I ended up ordering the roasted butternut squash Ravioli ($23) in a white truffle rosé sauce, while Mack opted for the Colossal Prawns ($25), served with a laundry list of accompaniments, including a panko crusted crab cake, cooked shrimp ceviche, miso soya sugar snap peas, basmati rice, sweet
pineapple curry and tomato & corn confit.

Service was great throughout, much improving my outlook on Lazia. Our food was also delivered quite promptly, with a flare for plate presentation – our dishes were treated like pieces of art, the white plates an empty canvas for visual design. The portion sizes, however, left much to be desired – though Mack enjoyed his meal, he could have easily consumed two of the same. My pasta was too sweet all around, between the filling, the sauce, and the accent vegetables – I found no delicate interplay between flavours (as with Rob Feenie’s masterful interpretation at Cactus Club Bentall 5).

Colossal Prawns


Overall, we found the Lazia dining room to be a local, but pricier version of the upscale casual brand purported by the Earls and Joeys of the world. We’d be back to try the desserts, but probably after a cheaper meal elsewhere.

I was back at Lazia sooner than I had expected – a two days after my meal with Mack, a few girlfriends and met up for a bite to eat in the lounge. I now have a better appreciation for the reason why food reviewers at major newspapers visit restaurants multiple times to sample dishes off all parts of the menu – I was ready to give Lazia a thumbs up after our dinner, but following our lounge experience, I’d include a small asterisk on that recommendation.

While the lounge was busy, it wasn’t as packed as we thought it would be on a Friday evening. Though it was clear that our party was still waiting for one more, none of the waitresses thought to check on us to see if we wanted to order anyway – a clear twenty minutes passed before we were acknowledged by any of the staff members after sitting down.

Eventually, we were asked to order. The small plates ranged from $6-12, the dishes influenced by the same haphazard “world cuisine” philosophy that dominated the entree side of the menu. I ended up choosing the Ginger Beef ($9), Janice and May the Garlic Prawns ($12), and Annie the Patatas Bravas ($6), or Spanish home fries, because the kitchen had run out of sweet potato fries.

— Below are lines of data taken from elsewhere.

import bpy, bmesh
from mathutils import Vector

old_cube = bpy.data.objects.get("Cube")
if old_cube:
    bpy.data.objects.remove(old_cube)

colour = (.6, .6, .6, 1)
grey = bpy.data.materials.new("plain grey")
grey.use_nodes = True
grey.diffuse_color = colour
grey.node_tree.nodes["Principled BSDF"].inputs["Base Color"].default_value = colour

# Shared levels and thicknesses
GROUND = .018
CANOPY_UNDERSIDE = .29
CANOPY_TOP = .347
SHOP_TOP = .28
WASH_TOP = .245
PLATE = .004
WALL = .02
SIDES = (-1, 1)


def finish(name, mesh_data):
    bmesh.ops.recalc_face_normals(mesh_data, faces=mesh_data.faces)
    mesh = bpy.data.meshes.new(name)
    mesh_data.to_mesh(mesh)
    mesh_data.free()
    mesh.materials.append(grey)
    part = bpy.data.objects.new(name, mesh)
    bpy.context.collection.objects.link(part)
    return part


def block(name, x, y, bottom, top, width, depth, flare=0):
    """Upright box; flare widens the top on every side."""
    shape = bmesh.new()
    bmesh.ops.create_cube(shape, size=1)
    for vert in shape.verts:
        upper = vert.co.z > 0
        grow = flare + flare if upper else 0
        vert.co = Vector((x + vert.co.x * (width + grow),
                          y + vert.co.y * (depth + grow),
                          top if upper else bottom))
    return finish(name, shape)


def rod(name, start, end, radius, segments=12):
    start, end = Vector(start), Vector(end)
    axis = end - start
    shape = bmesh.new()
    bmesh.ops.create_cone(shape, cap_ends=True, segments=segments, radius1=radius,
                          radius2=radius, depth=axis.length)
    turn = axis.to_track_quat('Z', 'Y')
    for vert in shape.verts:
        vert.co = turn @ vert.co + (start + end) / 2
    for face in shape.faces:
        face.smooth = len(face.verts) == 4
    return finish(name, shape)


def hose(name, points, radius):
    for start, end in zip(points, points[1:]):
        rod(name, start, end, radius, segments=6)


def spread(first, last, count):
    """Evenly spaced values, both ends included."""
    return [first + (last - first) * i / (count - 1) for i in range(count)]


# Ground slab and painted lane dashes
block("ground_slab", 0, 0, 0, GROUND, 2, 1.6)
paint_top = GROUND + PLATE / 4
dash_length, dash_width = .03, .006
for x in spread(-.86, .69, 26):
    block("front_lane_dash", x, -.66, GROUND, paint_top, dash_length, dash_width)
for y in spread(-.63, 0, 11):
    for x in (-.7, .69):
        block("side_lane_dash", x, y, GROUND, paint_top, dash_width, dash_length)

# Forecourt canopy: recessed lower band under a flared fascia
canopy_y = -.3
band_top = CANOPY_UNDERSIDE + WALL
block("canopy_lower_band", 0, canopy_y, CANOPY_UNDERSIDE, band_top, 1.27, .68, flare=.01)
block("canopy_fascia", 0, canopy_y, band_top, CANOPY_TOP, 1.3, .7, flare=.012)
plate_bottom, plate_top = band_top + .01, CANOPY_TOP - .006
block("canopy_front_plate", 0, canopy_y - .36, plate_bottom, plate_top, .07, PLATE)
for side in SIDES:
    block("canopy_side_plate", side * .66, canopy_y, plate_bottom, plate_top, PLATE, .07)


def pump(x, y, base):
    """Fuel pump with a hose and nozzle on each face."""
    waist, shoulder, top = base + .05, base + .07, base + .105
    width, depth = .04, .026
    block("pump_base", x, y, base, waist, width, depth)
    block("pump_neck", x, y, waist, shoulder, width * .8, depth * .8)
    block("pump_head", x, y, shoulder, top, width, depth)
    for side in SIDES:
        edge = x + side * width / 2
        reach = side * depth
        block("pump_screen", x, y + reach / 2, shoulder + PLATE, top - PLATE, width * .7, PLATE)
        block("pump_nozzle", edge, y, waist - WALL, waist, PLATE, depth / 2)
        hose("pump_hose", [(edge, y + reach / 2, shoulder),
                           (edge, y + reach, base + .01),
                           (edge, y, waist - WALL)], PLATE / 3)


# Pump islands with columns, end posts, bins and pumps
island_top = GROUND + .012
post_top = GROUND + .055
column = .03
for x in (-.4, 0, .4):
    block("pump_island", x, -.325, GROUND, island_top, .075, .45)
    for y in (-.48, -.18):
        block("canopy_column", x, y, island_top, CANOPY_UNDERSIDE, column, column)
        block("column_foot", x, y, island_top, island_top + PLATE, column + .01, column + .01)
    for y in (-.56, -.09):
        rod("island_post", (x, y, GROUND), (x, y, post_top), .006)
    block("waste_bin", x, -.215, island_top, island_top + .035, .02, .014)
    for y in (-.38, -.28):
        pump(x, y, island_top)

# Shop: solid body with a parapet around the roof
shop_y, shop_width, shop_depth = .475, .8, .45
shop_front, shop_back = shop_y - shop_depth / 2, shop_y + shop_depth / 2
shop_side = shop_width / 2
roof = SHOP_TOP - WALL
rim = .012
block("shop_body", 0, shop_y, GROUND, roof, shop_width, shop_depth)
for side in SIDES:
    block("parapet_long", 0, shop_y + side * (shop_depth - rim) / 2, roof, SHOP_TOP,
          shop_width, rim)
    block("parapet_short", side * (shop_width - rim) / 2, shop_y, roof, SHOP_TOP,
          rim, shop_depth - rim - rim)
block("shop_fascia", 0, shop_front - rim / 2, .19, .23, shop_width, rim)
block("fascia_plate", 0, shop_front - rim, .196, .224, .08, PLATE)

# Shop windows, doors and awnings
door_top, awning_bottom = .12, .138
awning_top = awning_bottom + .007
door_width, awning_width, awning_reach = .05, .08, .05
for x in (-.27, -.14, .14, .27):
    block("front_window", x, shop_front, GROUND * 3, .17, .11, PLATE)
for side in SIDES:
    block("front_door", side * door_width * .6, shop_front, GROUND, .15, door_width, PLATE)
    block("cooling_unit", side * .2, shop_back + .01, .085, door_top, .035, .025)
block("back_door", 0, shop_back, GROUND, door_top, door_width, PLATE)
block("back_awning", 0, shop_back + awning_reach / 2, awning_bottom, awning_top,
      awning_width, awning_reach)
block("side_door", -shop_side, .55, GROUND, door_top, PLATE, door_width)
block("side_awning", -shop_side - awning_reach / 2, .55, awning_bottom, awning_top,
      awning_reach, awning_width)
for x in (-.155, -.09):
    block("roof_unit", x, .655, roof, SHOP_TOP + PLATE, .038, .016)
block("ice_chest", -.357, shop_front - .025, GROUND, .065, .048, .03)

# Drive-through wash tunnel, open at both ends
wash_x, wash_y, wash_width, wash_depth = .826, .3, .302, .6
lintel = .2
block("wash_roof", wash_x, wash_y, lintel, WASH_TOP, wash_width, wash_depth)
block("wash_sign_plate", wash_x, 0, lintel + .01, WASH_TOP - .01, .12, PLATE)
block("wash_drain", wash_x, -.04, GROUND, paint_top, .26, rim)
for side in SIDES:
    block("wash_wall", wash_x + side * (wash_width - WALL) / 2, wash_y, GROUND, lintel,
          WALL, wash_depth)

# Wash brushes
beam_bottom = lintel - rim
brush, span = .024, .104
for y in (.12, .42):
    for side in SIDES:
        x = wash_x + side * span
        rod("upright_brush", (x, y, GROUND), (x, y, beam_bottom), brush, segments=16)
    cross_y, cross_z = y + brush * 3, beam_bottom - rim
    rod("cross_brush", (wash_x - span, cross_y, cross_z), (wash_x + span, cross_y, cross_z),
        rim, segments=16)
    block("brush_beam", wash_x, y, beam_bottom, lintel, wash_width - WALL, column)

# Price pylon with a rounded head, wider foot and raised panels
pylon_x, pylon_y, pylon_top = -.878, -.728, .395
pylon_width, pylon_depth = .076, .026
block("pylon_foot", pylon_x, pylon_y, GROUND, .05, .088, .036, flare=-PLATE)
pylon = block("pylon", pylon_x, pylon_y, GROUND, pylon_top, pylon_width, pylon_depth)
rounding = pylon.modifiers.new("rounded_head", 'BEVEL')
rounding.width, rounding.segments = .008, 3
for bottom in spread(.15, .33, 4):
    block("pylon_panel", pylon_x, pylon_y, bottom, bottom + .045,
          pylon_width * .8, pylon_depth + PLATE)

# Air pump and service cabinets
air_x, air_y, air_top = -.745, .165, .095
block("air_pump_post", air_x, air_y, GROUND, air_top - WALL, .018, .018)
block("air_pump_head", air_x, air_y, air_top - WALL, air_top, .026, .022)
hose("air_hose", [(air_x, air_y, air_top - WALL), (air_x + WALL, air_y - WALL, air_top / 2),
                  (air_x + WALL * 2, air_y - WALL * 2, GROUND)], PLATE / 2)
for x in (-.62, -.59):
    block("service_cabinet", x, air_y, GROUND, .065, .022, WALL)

The kitchen was thankfully more together than their floor counterparts, and our dishes were delivered in good time. Based on our sampling, we weren’t too impressed with the appetizers – my ginger beef was barely above the standard served at Beijing Beijing, while Janice couldn’t taste any garlic in her prawns. Annie’s dish sounded great on the outset, but really, the home fries were really a fancy name for potato wedges.

Ginger Beef

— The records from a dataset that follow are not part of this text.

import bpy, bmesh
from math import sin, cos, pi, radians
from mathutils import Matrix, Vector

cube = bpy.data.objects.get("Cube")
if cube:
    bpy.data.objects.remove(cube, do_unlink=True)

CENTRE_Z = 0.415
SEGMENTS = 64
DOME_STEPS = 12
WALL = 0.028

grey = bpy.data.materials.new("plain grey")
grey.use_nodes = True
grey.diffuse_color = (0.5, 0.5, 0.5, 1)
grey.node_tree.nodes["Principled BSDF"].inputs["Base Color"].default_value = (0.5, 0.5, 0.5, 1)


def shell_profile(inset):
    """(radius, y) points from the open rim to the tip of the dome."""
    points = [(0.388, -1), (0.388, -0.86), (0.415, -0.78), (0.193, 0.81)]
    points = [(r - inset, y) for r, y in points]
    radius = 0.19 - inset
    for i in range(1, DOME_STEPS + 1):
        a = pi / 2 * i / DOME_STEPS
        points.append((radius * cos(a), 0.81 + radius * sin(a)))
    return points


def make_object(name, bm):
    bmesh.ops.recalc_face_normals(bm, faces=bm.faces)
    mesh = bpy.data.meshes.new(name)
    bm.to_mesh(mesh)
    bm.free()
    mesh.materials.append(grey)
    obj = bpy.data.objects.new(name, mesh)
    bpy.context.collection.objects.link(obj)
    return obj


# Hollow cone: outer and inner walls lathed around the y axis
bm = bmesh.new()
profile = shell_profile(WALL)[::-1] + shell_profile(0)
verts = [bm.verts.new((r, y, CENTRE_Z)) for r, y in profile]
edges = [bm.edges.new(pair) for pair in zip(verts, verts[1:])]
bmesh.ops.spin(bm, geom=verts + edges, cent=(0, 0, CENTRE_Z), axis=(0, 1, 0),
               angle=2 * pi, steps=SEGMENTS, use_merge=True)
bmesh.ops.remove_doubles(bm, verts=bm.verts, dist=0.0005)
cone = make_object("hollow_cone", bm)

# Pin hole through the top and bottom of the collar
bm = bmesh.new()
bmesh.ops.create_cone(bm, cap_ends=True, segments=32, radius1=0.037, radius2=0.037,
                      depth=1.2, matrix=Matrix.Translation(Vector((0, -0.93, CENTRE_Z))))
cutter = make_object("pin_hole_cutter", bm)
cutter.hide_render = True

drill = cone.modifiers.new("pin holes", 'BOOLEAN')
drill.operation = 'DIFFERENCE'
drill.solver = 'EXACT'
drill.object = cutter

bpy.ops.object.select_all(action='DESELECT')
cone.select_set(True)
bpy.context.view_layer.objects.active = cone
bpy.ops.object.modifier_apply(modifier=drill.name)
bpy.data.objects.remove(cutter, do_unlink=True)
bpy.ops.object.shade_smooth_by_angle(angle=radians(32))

Garlic Prawns (served with smoked tomato bruchetta)

Patatas Bravas (served with a really well-executed red onion watermelon salad)

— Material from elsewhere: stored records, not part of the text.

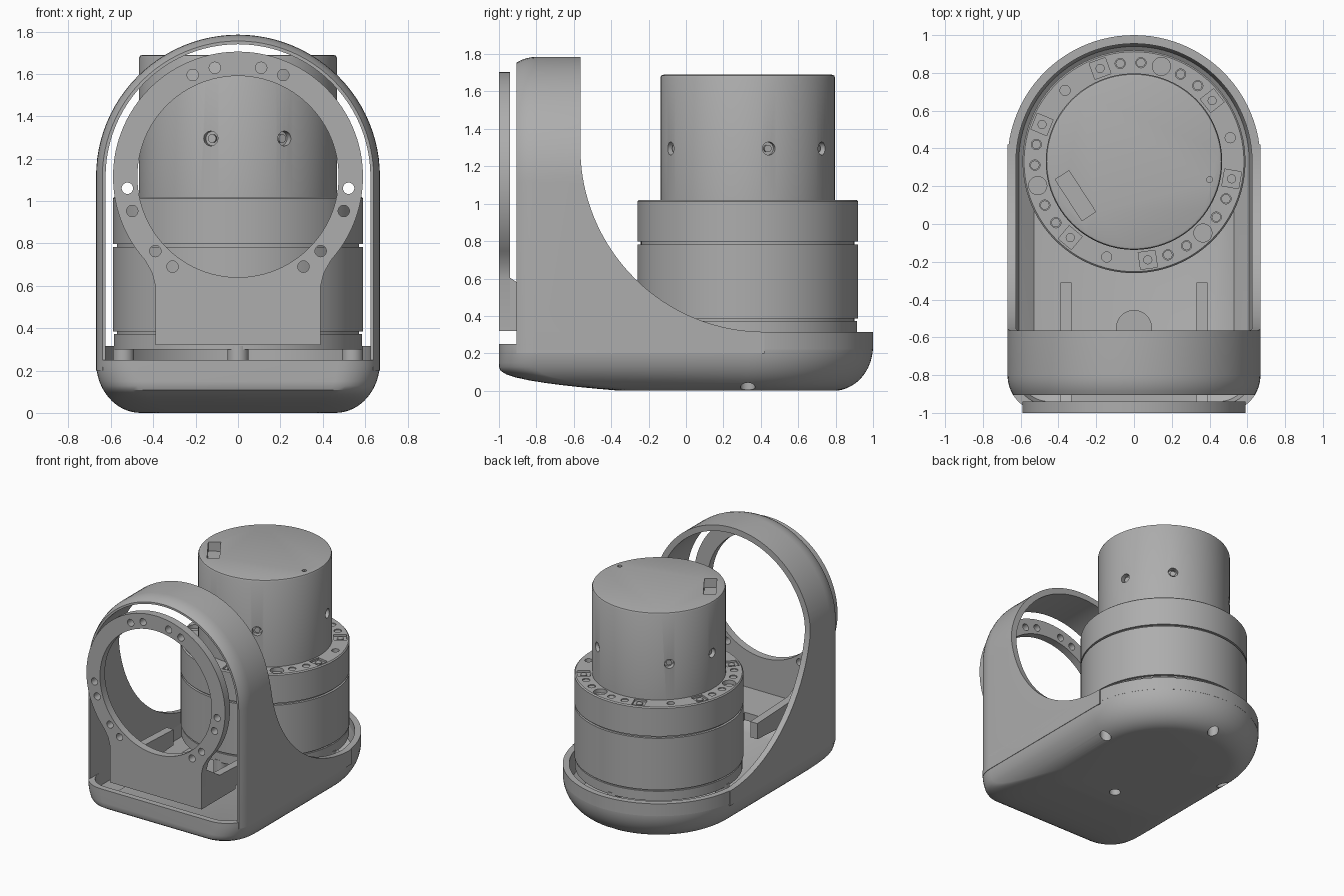
import bpy, bmesh
from math import sin, cos, pi, radians, sqrt, asin
from mathutils import Matrix, Vector

cube = bpy.data.objects.get("Cube")
if cube:
    bpy.data.objects.remove(cube, do_unlink=True)

grey = bpy.data.materials.new("machined grey")
grey.use_nodes = True
COLOUR = (0.42, 0.42, 0.42, 1)
grey.diffuse_color = COLOUR
grey.node_tree.nodes["Principled BSDF"].inputs["Base Color"].default_value = COLOUR

AXIS = 0.33      # y of the vertical motor axis
RING_Z = 1.115   # height of the front ring and arch centre


def finish(bm, name):
    bmesh.ops.recalc_face_normals(bm, faces=bm.faces)
    mesh = bpy.data.meshes.new(name)
    bm.to_mesh(mesh)
    bm.free()
    mesh.materials.append(grey)
    obj = bpy.data.objects.new(name, mesh)
    bpy.context.collection.objects.link(obj)
    return obj


def loft(name, sections):
    """Skin matching closed sections and cap both ends."""
    bm = bmesh.new()
    rings = [[bm.verts.new(p) for p in s] for s in sections]
    n = len(rings[0])
    for a, b in zip(rings, rings[1:]):
        for i in range(n):
            j = (i + 1) % n
            bm.faces.new((a[i], a[j], b[j], b[i]))
    bm.faces.new(rings[0][::-1])
    bm.faces.new(rings[-1])
    return finish(bm, name)


def arc(cx, cy, r, a0, a1, n):
    return [(cx + r * cos(radians(a0 + (a1 - a0) * i / n)),
             cy + r * sin(radians(a0 + (a1 - a0) * i / n))) for i in range(n + 1)]


def lathe(name, profile, n=96):
    ring = [(cos(2 * pi * i / n), sin(2 * pi * i / n)) for i in range(n)]
    return loft(name, [[(r * c, AXIS + r * s, z) for c, s in ring] for r, z in profile])


def add_cylinder(bm, centre, r, depth, direction=(0, 0, 1), n=20, r2=None):
    turn = Vector((0, 0, 1)).rotation_difference(Vector(direction)).to_matrix().to_4x4()
    bmesh.ops.create_cone(bm, cap_ends=True, segments=n, radius1=r,
                          radius2=r if r2 is None else r2, depth=depth,
                          matrix=Matrix.Translation(centre) @ turn)


def add_box(bm, centre, size, angle=0):
    bmesh.ops.create_cube(bm, size=1, matrix=Matrix.Translation(centre)
                          @ Matrix.Rotation(radians(angle), 4, 'Z')
                          @ Matrix.Diagonal((*size, 1)))


def cut(obj, cutter):
    cutter.hide_render = True
    mod = obj.modifiers.new("cut", 'BOOLEAN')
    mod.operation = 'DIFFERENCE'
    mod.solver = 'EXACT'
    mod.object = cutter
    bpy.context.view_layer.objects.active = obj
    bpy.ops.object.modifier_apply(modifier=mod.name)
    bpy.data.objects.remove(cutter, do_unlink=True)


def u_band(outer, inner, base, centre):
    """Inverted U band with a round end, as 2D points."""
    return ([(outer, base)] + arc(0, centre, outer, 0, 180, 48) + [(-outer, base)]
            + [(-inner, base)] + arc(0, centre, inner, 180, 0, 48) + [(inner, base)])


# Base bowl: rounded tray with a swept-up front
def plan(z, inset, front, corner=0.2):
    w = 0.67 - inset
    pts = arc(-w + corner, front + corner, corner, 180, 270, 10)
    pts += arc(w - corner, front + corner, corner, 270, 360, 10)
    pts += arc(0, AXIS, w, 0, 180, 48)
    return [(x, y, z) for x, y in pts]


rows = []
for k in range(17):
    z = 0.25 * (k / 16) ** 1.8
    u = max(0, 1 - z / 0.24)
    rows.append(plan(z, 0.21 * (1 - sqrt(1 - u * u)), -1 + 0.65 * max(0, 1 - z / 0.13) ** 2.5))
rows += [plan(0.25, 0.045, -0.955, 0.16), plan(0.16, 0.06, -0.94, 0.16),
         plan(0.1, 0.14, -0.84, 0.16)]
bowl = loft("base_bowl", rows)

# Four mounting posts with screw holes from below
post_places = [(0, AXIS - 0.54), (0.54, AXIS), (-0.54, AXIS), (0, AXIS + 0.54)]
bm, holes = bmesh.new(), bmesh.new()
for x, y in post_places:
    add_cylinder(bm, (x, y, 0.215), 0.05, 0.2, n=24)
    add_cylinder(holes, (x, y, 0.0), 0.04, 0.18)
finish(bm, "mounting_posts")
cut(bowl, finish(holes, "hole_cutter"))

# Low rim around the sides and back
rim = u_band(0.67, 0.625, -0.8, AXIS)
loft("base_rim", [[(x, y, z) for x, y in rim] for z in (0.22, 0.315)])

# Arch shell: thin hood, rounded at the front, swept down along the sides
stations = []
for y in (-0.905, -0.885, -0.86, -0.83, -0.8, 0.42):
    d = max(0, -0.8 - y)
    inset = 0.2 - sqrt(0.04 - d * d)
    stations.append([(x, y, z) for x, z in u_band(0.67 - inset, 0.625, 0.2, RING_Z)])
shell = loft("arch_shell", stations)
sweep = [(-0.565, 2)] + arc(0.42, 1.3, 0.985, 180, 270, 40) + [(1.2, 0.315), (1.2, 2)]
cut(shell, loft("sweep_cutter", [[(x, y, z) for y, z in sweep] for x in (-1, 1)]))

# Front ring plate with its foot and screw holes
side = [(0.44, 0.722), (0.405, 0.66), (0.39, 0.60), (0.39, 0.32)]
start = -41.8
outline = arc(0, RING_Z, 0.59, start, 180 - start, 80)[1:-1]
outline += [(-x, z) for x, z in side] + side[::-1]
plate = loft("ring_plate", [[(x, y, z) for x, z in outline] for y in (-1, -0.94)])
bm = bmesh.new()
add_cylinder(bm, (0, -0.97, RING_Z), 0.475, 0.3, (0, 1, 0), 96)
for angle in (12, 24, 96, 108, 132, 144):
    for s in (1, -1):
        a = radians(angle)
        add_cylinder(bm, (s * 0.525 * sin(a), -0.97, RING_Z + 0.525 * cos(a)),
                     0.027, 0.2, (0, 1, 0))
cut(plate, finish(bm, "ring_cutter"))

# Bracket behind the ring plate: floor, lug and two arms
bm = bmesh.new()
add_box(bm, (0, -0.77, 0.35), (0.78, 0.36, 0.06))
add_cylinder(bm, (0, -0.55, 0.35), 0.095, 0.06, n=32)
finish(bm, "bracket_floor")
arm = [(-0.95, 0.32), (-0.31, 0.36), (-0.31, 0.48), (-0.78, 0.5), (-0.95, 0.61)]
for name, x in (("bracket_arm_left", 0.33), ("bracket_arm_right", -0.39)):
    loft(name, [[(x + t, y, z) for y, z in arm] for t in (0, 0.06)])

# Motor body: stacked drums with thin grooves
body = lathe("motor_body", [
    (0.585, 0.3), (0.585, 0.372), (0.572, 0.372), (0.572, 0.385), (0.59, 0.385),
    (0.59, 0.782), (0.572, 0.782), (0.572, 0.797), (0.59, 0.797), (0.59, 1.012),
    (0.582, 1.02), (0.46, 1.02)])

# Ledge recesses: three groups of screws, a dowel hole and end pockets
bm = bmesh.new()
screws = bmesh.new()
for group in (74, 194, 314):
    for offset in (-36, -24, -12, 0, 12, 24, 36, 60):
        a = radians(group + offset)
        p = Vector((0.525 * cos(a), AXIS + 0.525 * sin(a), 1.02))
        if abs(offset) == 36:
            add_box(bm, p, (0.09, 0.09, 0.03), group + offset)
        else:
            add_cylinder(bm, p, 0.048 if offset == 0 else 0.027, 0.06)
        if offset not in (0, 60):
            add_cylinder(screws, p - Vector((0, 0, 0.02)), 0.024, 0.03, n=16)
cut(body, finish(bm, "recess_cutter"))
finish(screws, "ledge_screws")

# Motor cap with bevelled top, side screw holes and a connector pocket
cap = lathe("motor_cap", [(0.467, 1.0), (0.467, 1.675), (0.462, 1.686), (0.45, 1.69)])
bm = bmesh.new()
heads = bmesh.new()
for group in (0, 120, 240):
    for offset in (-16, 28):
        a = radians(group + offset)
        d = Vector((sin(a), -cos(a), 0))
        p = Vector((0, AXIS, 1.295))
        add_cylinder(bm, p + d * 0.467, 0.035, 0.08, d)
        add_cylinder(heads, p + d * 0.432, 0.02, 0.03, d, 16)
add_box(bm, (-0.31, 0.15, 1.69), (0.26, 0.087, 0.14), -57)
add_cylinder(bm, (0.4, 0.235, 1.69), 0.016, 0.06, n=12)
cut(cap, finish(bm, "cap_cutter"))
finish(heads, "side_screws")

# Smooth curved faces, keep machined edges crisp
for obj in bpy.context.scene.objects:
    obj.select_set(obj.type == 'MESH')
    if obj.type == 'MESH':
        bpy.context.view_layer.objects.active = obj
bpy.ops.object.shade_smooth_by_angle(angle=radians(30))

Also worth mentioning was an out-of-place employee who, while well-intentioned, put us off. She came by our table twice, leaned her elbows on the table, and almost seemed like she was going to pull up a chair to join our group. She asked about the occasion of our get-together, and about how we felt about our food thus far. We didn’t hesitate to answer her questions, but the way in which she asked seemed awkward and forced – an attempt at connecting with customers that failed.

And so, the asterisk – the lounge, with a vibe for those to see and be seen (similar to Hundred), is chic for an after-work drink, but for food, choose the mains over the appetizers.

10200 102 Avenue (one other location)
(780) 990-0188
Sunday, Monday and holidays 11am-10pm, Tuesday to Saturday 11am-midnight
Appetizers $6-12, Entrees $9-43, Desserts $5-8